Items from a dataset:
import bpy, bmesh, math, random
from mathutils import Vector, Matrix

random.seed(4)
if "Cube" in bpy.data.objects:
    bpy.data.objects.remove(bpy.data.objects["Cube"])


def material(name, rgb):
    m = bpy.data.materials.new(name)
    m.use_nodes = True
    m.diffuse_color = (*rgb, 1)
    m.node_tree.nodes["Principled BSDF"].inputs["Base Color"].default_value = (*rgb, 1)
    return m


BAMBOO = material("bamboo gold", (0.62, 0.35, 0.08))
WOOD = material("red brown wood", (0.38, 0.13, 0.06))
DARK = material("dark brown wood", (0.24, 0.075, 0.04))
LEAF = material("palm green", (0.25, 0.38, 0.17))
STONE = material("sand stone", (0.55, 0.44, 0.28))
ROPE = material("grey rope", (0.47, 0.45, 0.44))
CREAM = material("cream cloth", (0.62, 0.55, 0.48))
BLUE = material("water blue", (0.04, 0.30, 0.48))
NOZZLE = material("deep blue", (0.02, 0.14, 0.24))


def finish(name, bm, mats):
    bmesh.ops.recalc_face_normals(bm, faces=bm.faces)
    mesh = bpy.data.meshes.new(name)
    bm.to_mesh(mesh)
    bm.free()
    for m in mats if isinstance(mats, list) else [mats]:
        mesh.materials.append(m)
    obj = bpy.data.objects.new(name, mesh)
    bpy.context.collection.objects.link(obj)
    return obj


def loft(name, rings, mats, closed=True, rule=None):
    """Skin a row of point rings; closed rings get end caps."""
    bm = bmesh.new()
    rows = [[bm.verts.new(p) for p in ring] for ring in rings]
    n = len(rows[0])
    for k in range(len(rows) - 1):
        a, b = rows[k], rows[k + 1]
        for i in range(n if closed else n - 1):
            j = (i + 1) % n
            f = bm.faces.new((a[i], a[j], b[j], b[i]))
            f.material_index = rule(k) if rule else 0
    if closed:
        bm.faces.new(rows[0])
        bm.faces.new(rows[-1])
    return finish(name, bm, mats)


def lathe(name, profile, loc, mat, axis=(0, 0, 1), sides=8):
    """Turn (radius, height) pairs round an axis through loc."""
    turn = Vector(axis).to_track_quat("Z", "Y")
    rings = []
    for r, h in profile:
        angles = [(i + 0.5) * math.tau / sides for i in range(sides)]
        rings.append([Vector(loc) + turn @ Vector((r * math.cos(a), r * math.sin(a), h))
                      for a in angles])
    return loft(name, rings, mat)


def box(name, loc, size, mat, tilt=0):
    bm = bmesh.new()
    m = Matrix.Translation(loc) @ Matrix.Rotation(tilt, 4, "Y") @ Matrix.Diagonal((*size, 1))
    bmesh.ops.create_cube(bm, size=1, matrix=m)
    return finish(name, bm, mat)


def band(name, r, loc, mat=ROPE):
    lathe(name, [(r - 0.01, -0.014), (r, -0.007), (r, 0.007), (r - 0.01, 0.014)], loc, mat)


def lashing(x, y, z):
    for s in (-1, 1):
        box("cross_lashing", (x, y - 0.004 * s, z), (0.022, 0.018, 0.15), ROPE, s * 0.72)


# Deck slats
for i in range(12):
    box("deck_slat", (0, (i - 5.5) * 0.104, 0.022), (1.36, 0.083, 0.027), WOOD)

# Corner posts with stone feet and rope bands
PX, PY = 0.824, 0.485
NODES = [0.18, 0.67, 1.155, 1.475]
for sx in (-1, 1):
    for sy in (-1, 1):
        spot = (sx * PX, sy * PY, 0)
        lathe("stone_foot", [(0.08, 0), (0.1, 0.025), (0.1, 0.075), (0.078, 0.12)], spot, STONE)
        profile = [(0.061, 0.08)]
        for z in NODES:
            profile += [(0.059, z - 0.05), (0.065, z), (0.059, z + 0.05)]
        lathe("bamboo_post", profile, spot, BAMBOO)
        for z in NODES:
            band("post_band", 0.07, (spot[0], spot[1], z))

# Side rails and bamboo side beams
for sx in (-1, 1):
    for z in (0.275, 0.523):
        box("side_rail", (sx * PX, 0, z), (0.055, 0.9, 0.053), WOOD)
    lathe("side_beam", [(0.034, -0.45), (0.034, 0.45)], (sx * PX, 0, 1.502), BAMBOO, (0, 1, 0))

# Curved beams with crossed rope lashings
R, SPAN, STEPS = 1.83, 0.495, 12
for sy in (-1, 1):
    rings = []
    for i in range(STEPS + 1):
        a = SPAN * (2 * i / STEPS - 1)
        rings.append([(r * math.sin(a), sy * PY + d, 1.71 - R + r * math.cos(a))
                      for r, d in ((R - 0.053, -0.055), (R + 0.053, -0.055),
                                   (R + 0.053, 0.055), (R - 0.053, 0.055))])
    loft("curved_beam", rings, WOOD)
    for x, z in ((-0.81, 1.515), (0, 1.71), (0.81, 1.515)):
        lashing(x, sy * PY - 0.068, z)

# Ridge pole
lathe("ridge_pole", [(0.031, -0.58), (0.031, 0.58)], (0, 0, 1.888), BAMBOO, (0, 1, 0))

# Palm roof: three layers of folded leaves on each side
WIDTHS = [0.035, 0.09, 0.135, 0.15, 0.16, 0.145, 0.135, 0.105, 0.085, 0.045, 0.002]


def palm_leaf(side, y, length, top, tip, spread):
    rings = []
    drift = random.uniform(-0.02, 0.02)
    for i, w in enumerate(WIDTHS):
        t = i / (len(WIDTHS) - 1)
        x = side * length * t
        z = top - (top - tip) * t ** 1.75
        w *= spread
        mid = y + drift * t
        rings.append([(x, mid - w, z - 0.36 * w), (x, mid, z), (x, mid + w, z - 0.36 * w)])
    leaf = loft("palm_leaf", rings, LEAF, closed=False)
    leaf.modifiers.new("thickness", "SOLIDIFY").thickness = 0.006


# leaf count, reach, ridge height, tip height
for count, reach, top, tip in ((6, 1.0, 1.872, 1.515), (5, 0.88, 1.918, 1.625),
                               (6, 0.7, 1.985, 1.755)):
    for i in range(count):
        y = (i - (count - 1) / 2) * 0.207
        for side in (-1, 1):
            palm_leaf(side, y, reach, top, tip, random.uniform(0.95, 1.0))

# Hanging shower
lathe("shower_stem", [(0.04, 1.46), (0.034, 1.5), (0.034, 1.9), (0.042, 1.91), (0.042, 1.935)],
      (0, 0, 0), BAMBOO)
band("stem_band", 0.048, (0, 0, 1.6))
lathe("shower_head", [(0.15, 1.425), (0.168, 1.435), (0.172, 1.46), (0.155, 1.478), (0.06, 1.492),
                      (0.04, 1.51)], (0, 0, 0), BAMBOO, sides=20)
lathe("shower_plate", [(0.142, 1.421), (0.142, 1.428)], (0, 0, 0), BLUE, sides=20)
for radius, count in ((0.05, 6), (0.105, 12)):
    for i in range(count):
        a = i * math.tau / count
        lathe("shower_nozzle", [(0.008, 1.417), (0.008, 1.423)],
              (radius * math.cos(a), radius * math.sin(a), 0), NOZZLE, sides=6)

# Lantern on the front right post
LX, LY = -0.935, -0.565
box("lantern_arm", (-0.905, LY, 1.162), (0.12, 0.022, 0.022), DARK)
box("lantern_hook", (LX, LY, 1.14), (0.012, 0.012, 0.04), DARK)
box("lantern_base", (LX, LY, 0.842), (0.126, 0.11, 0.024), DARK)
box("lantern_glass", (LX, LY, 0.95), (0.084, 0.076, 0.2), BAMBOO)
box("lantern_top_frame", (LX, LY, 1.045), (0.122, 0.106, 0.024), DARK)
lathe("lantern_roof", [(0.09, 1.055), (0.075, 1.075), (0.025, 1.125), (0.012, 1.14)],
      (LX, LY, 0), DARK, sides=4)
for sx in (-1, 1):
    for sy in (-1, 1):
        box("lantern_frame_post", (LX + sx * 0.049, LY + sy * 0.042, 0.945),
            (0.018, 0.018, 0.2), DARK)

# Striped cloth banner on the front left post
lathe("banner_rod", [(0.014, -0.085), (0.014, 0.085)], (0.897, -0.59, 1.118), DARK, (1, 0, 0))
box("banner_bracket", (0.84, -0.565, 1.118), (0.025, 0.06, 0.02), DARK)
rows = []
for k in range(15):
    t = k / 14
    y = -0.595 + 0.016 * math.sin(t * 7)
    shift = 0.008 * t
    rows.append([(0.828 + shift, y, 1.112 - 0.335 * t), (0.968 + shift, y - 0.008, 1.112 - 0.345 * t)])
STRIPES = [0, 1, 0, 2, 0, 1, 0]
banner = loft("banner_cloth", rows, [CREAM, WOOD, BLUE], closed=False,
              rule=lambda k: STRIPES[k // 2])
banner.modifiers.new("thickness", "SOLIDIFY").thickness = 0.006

Task brief: Pick out, from the lines above, every one that contains the string "closed".

Answer to the problem:
def loft(name, rings, mats, closed=True, rule=None):
    """Skin a row of point rings; closed rings get end caps."""
        for i in range(n if closed else n - 1):
    if closed:
    leaf = loft("palm_leaf", rings, LEAF, closed=False)
banner = loft("banner_cloth", rows, [CREAM, WOOD, BLUE], closed=False,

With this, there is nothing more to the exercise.